Water skiing is a surface water sport in which an individual is pulled behind a boat or a cable ski installation over a body of water, skimming the surface on two skis or one (slalom) ski. The sport requires sufficient area on a smooth stretch of water, one or two skis, a tow boat with tow rope, three people, and a personal flotation device. In addition, the skier must have adequate upper and lower body strength, muscular endurance, and good balance. Skiing is a fun pastime that allows people of all skill levels and ages to enjoy. There is no minimum age necessary to waterski.
Water skiing was invented in 1922 when Ralph Samuelson used a pair of boards as skis and a clothesline as a towrope on Lake Pepin in Lake City, Minnesota. Samuelson experimented with different positions on the skis for several days until 2 July 1922. Samuelson discovered that leaning backwards in the water with ski tips up and poking out of the water at the tip was the optimal method. His brother Ben towed him and they reached a speed of 32 kilometres per hour (20 mph).Samuelson spent 15 years performing shows and teaching water skiing to people in the United States.
Samuelson went through several iterations of equipment in his quest to ski on water. His first equipment consisted of barrel staves for skis.He later tried snow skis,but finally fabricated his own design out of lumber with bindings made of strips of leather. The ski rope was made from a long window sash.Samuelson never patented any of his ski equipment. The first patent for water skis was issued to Fred Waller, of Huntington, NY, on 27 October 1925, for skis he developed independently and marketed as "Dolphin Akwa-Skees." Waller's skis were constructed of kiln-dried mahogany, as were some boats at that time. Jack Andresen patented the first trick ski, a shorter, fin-less water ski, in 1940.
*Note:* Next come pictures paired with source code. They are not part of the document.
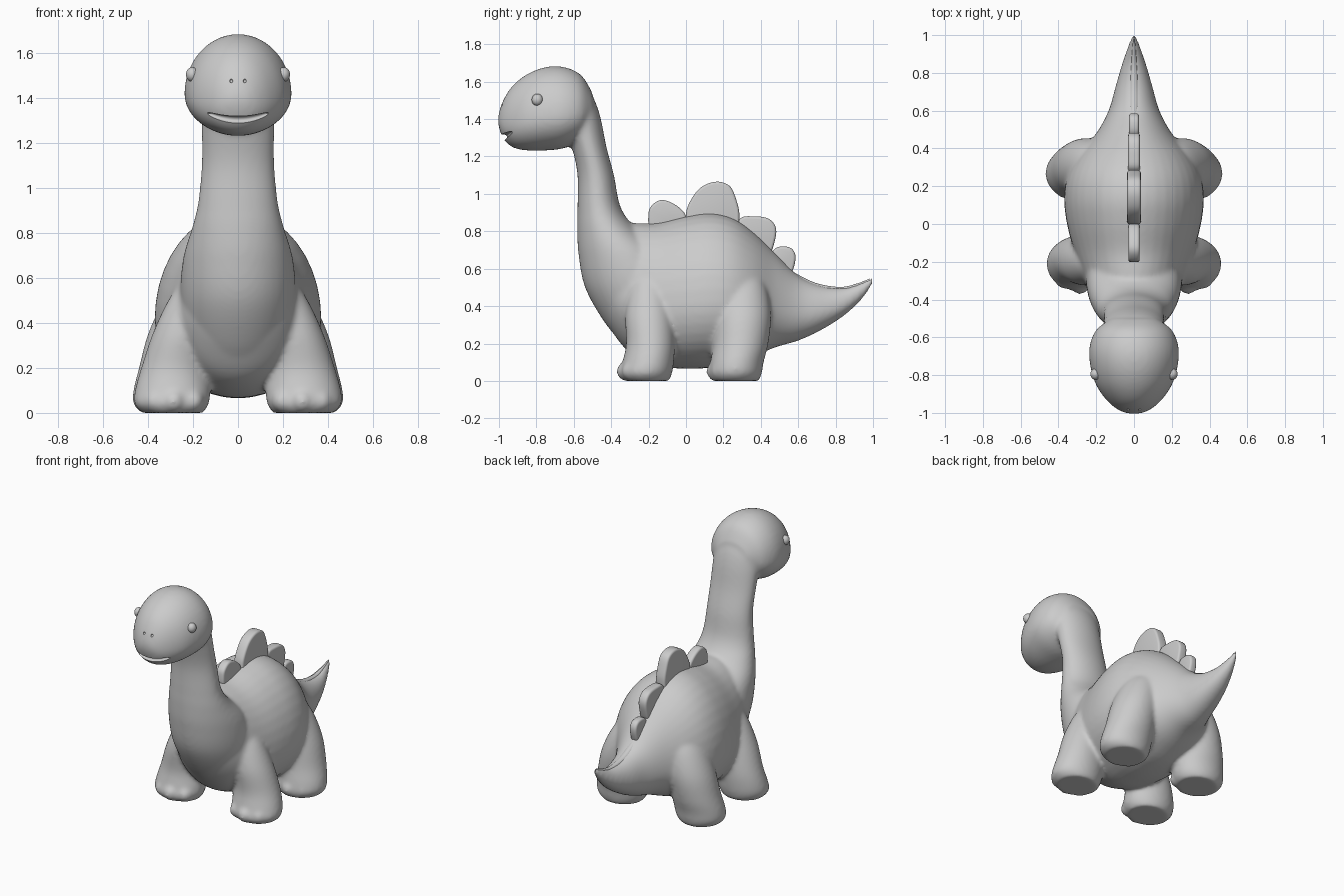
import bpy, bmesh, math
from mathutils import Vector, Matrix
from mathutils.bvhtree import BVHTree

cube = bpy.data.objects.get("Cube")
if cube:
    bpy.data.objects.remove(cube, do_unlink=True)

grey = bpy.data.materials.new("matte grey")
grey.use_nodes = True
grey.diffuse_color = (0.6, 0.6, 0.6, 1)
grey.node_tree.nodes["Principled BSDF"].inputs["Base Color"].default_value = (0.6, 0.6, 0.6, 1)


def make_object(name, bm):
    bmesh.ops.recalc_face_normals(bm, faces=bm.faces[:])
    mesh = bpy.data.meshes.new(name)
    bm.to_mesh(mesh)
    bm.free()
    mesh.materials.append(grey)
    obj = bpy.data.objects.new(name, mesh)
    bpy.context.collection.objects.link(obj)
    return obj


def select_only(obj):
    bpy.ops.object.select_all(action='DESELECT')
    obj.select_set(True)
    bpy.context.view_layer.objects.active = obj


def apply_modifiers(obj):
    select_only(obj)
    for mod in list(obj.modifiers):
        bpy.ops.object.modifier_apply(modifier=mod.name)


def smooth(obj, degrees):
    select_only(obj)
    bpy.ops.object.shade_smooth_by_angle(angle=math.radians(degrees))


def spline(points, steps, closed=False):
    """Catmull-Rom curve through tuples of any length."""
    n, out = len(points), []
    for i in range(n if closed else n - 1):
        ids = [i - 1, i, i + 1, i + 2]
        p = [Vector(points[k % n if closed else min(max(k, 0), n - 1)]) for k in ids]
        for s in range(steps):
            t = s / steps
            out.append((p[1] * 2 + (p[2] - p[0]) * t
                        + (p[0] * 2 - p[1] * 5 + p[2] * 4 - p[3]) * t ** 2
                        + (p[1] * 3 - p[0] - p[2] * 3 + p[3]) * t ** 3) / 2)
    return out if closed else out + [Vector(points[-1])]


def loft(bm, axis, stations, widest=0.5, side=1, sides=40):
    """Skin oval rings; a station is (position, low, high, half width, centre x)."""
    rings = []
    for pos, low, high, half, cx in spline([(s + (0,))[:5] for s in stations], 5):
        mid = low + widest * (high - low)
        ring = []
        for k in range(sides):
            a = math.tau * k / sides
            c, s = math.cos(a), math.sin(a)
            x = side * (cx + max(half, 0.002) * c)
            v = mid + s * ((high - mid) if s > 0 else (mid - low))
            ring.append(bm.verts.new((x, pos, v) if axis == 'y' else (x, v, pos)))
        rings.append(ring)
    for r, q in zip(rings, rings[1:]):
        for k in range(sides):
            j = (k + 1) % sides
            bm.faces.new((r[k], r[j], q[j], q[k]))
    bm.faces.new(rings[0])
    bm.faces.new(rings[-1])


def ball(bm, centre, size):
    bmesh.ops.create_uvsphere(bm, u_segments=24, v_segments=16, radius=1,
                              matrix=Matrix.Translation(centre) @ Matrix.Diagonal((*size, 1)))


# Torso and tail, from chest to tail tip
skin = bmesh.new()
loft(skin, 'y', [
    (-.48, .40, .66, .10), (-.40, .27, .78, .20), (-.30, .15, .84, .26),
    (-.15, .08, .845, .315), (0, .065, .88, .355), (.13, .07, .897, .37),
    (.25, .09, .87, .355), (.36, .13, .795, .30), (.48, .18, .68, .20),
    (.60, .215, .565, .135), (.72, .27, .51, .10), (.84, .345, .497, .066),
    (.93, .425, .522, .036), (.98, .49, .545, .018), (1.005, .53, .56, .006)], widest=.42)

# Neck and breast
loft(skin, 'z', [
    (.12, -.25, .05, .10), (.20, -.34, .05, .17), (.32, -.44, .05, .225),
    (.50, -.54, .02, .255), (.68, -.575, -.10, .245), (.82, -.582, -.27, .205),
    (.93, -.58, -.35, .178), (1.10, -.58, -.385, .162), (1.25, -.61, -.425, .162),
    (1.40, -.66, -.455, .165), (1.50, -.68, -.488, .16), (1.59, -.70, -.54, .12)])

# Head
head_stations = [
    (-1.004, 1.37, 1.42, .035), (-.98, 1.30, 1.495, .09), (-.93, 1.25, 1.575, .148),
    (-.85, 1.232, 1.64, .202), (-.75, 1.232, 1.678, .232), (-.65, 1.245, 1.678, .236),
    (-.56, 1.29, 1.635, .20), (-.50, 1.38, 1.54, .12)]
head = bmesh.new()
loft(head, 'y', head_stations, widest=.4)
face_tree = BVHTree.FromBMesh(head)
head.free()
loft(skin, 'y', head_stations, widest=.4)

# Legs splay outward to broad feet with three toes each
front_leg = [(0, -.33, -.09, .135, .29), (.04, -.355, -.075, .165, .295),
             (.10, -.34, -.065, .168, .29), (.20, -.32, -.06, .15, .28),
             (.35, -.325, -.07, .13, .25), (.50, -.30, -.10, .10, .21),
             (.60, -.26, -.14, .06, .18)]
hind_leg = [(0, .14, .39, .135, .295), (.04, .125, .405, .165, .30),
            (.10, .13, .415, .17, .295), (.20, .145, .44, .16, .28),
            (.35, .15, .455, .15, .25), (.50, .17, .43, .12, .21),
            (.60, .22, .38, .07, .18)]
for side in (1, -1):
    for leg, toe_y in ((front_leg, -.315), (hind_leg, .165)):
        loft(skin, 'z', leg, side=side)
        for k in (-1, 0, 1):
            ball(skin, (side * (.285 + .085 * k), toe_y + .03 * abs(k), .052), (.05, .058, .052))

body = make_object("body", skin)
remesh = body.modifiers.new("fuse", 'REMESH')
remesh.mode = 'VOXEL'
remesh.voxel_size = 0.012
soften = body.modifiers.new("soften", 'SMOOTH')
soften.factor = 0.5
soften.iterations = 12
apply_modifiers(body)


# Smiling mouth groove and nostrils are carved out of the face
def on_face(x, z):
    hit = face_tree.ray_cast(Vector((x, -2, z)), Vector((0, 1, 0)))[0]
    return hit if hit else Vector((x, -.9, z))


carve = bmesh.new()
path = [on_face(x, 1.302 + 1.5 * x * x) for x in [.135 * k / 10 for k in range(-10, 11)]]
rings = []
for i, p in enumerate(path):
    r = .004 + .013 * math.sqrt(max(0, 1 - ((i - 10) / 10) ** 2))
    along = (path[min(i + 1, 20)] - path[max(i - 1, 0)]).normalized()
    up = Vector((0, 0, 1))
    out = along.cross(up).normalized()
    rings.append([carve.verts.new(p + out * r * 1.5 * math.cos(a) + up * r * math.sin(a))
                  for a in [math.tau * k / 12 for k in range(12)]])
for r, q in zip(rings, rings[1:]):
    for k in range(12):
        j = (k + 1) % 12
        carve.faces.new((r[k], r[j], q[j], q[k]))
carve.faces.new(rings[0])
carve.faces.new(rings[-1])
for side in (1, -1):
    ball(carve, on_face(side * .03, 1.475), (.007, .012, .009))
cutter = make_object("face_cutter", carve)
cut = body.modifiers.new("carve", 'BOOLEAN')
cut.operation = 'DIFFERENCE'
cut.solver = 'EXACT'
cut.object = cutter
apply_modifiers(body)
cutter.hide_render = True
cutter.hide_set(True)
smooth(body, 50)

# Eyes
for side, label in ((1, "left"), (-1, "right")):
    bm = bmesh.new()
    ball(bm, (side * .203, -.795, 1.503), (.028, .03, .032))
    smooth(make_object(label + "_eye", bm), 60)

# Back plates: rounded outlines in the (y, z) plane, sunk into the back
plates = {
    "shoulder_plate": (.03, [(-.18, .80), (-.2, .90), (-.17, .95), (-.12, .967), (-.05, .937),
                             (0, .88), (-.02, .80)]),
    "tall_plate": (.036, [(.02, .80), (0, .89), (.025, .965), (.08, 1.035), (.16, 1.065),
                          (.23, 1.045), (.265, .98), (.285, .88), (.25, .78)]),
    "hip_plate": (.031, [(.26, .78), (.29, .868), (.36, .88), (.44, .868), (.48, .82),
                         (.475, .75), (.44, .67), (.36, .70)]),
    "tail_plate": (.026, [(.44, .64), (.48, .71), (.55, .715), (.583, .68), (.58, .62),
                          (.55, .56), (.48, .58)]),
}
for name, (half, outline) in plates.items():
    bm = bmesh.new()
    rim = [bm.verts.new((-half, y, z)) for y, z in spline(outline, 5, closed=True)]
    face = bm.faces.new(rim)
    moved = bmesh.ops.extrude_face_region(bm, geom=[face], use_keep_orig=True)["geom"]
    bmesh.ops.translate(bm, vec=(2 * half, 0, 0),
                        verts=[v for v in moved if isinstance(v, bmesh.types.BMVert)])
    plate = make_object(name, bm)
    bevel = plate.modifiers.new("round", 'BEVEL')
    bevel.width = 0.014
    bevel.segments = 3
    bevel.limit_method = 'ANGLE'
    bevel.angle_limit = math.radians(50)
    apply_modifiers(plate)
    smooth(plate, 50)

# Low ridge along the top of the tail
bm = bmesh.new()
loft(bm, 'y', [(.57, .52, .585, .024), (.66, .48, .537, .026), (.74, .46, .512, .024),
               (.84, .46, .503, .018), (.93, .48, .526, .011), (.98, .515, .547, .005)], sides=16)
smooth(make_object("tail_ridge", bm), 60)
The sport of water skiing remained an obscure activity for several years after 1922, until Samuelson performed water ski shows from Michigan to Florida. The American Water Ski Association formally acknowledged Samuelson in 1966 as the first recorded water skier in history. Samuelson was also the first ski racer, slalom skier, and the first organizer of a water ski show.
Water skiing gained international attention in the hands of famed promoter, Dick Pope, Sr., often referred to as the "Father of American Water Skiing" and founder of Cypress Gardens in Winter Haven, Florida. Pope cultivated a distinct image for his theme-park, which included countless photographs of the water skiers featured at the park. These photographs began appearing in magazines worldwide in the 1940s and 1950s, helping to bring international attention to the sport for the first time.He was also the first person to complete a jump on water skis, jumping over a wooden ramp in 1928, for a distance of 25 feet.His son, Dick Pope, Jr., is the inventor of bare-foot skiing. Both men are in the Water Ski Hall of Fame. Today, Winter Haven, Florida, with its famous Chain of Lakes, remains an important city for water skiing, with several major ski schools operating there.
Water skiing has developed over time. Water skiing tournaments and water skiing competitions have been organized. As an exhibition sport, water skiing was included in the 1972 Olympics. The first National Show Ski Tournament was held in 1974, and the first ever National Intercollegiate Water Ski Championships was held in 1979. The Home CARE US National Water Ski Challenge, the first competition for people with disabilities, was organized ten years later.
The first patented design of a water ski which included carbon fiber was that of Hani Audah at SPORT labs in 2001. Its first inclusion in tournament slalom skiing was in 2003.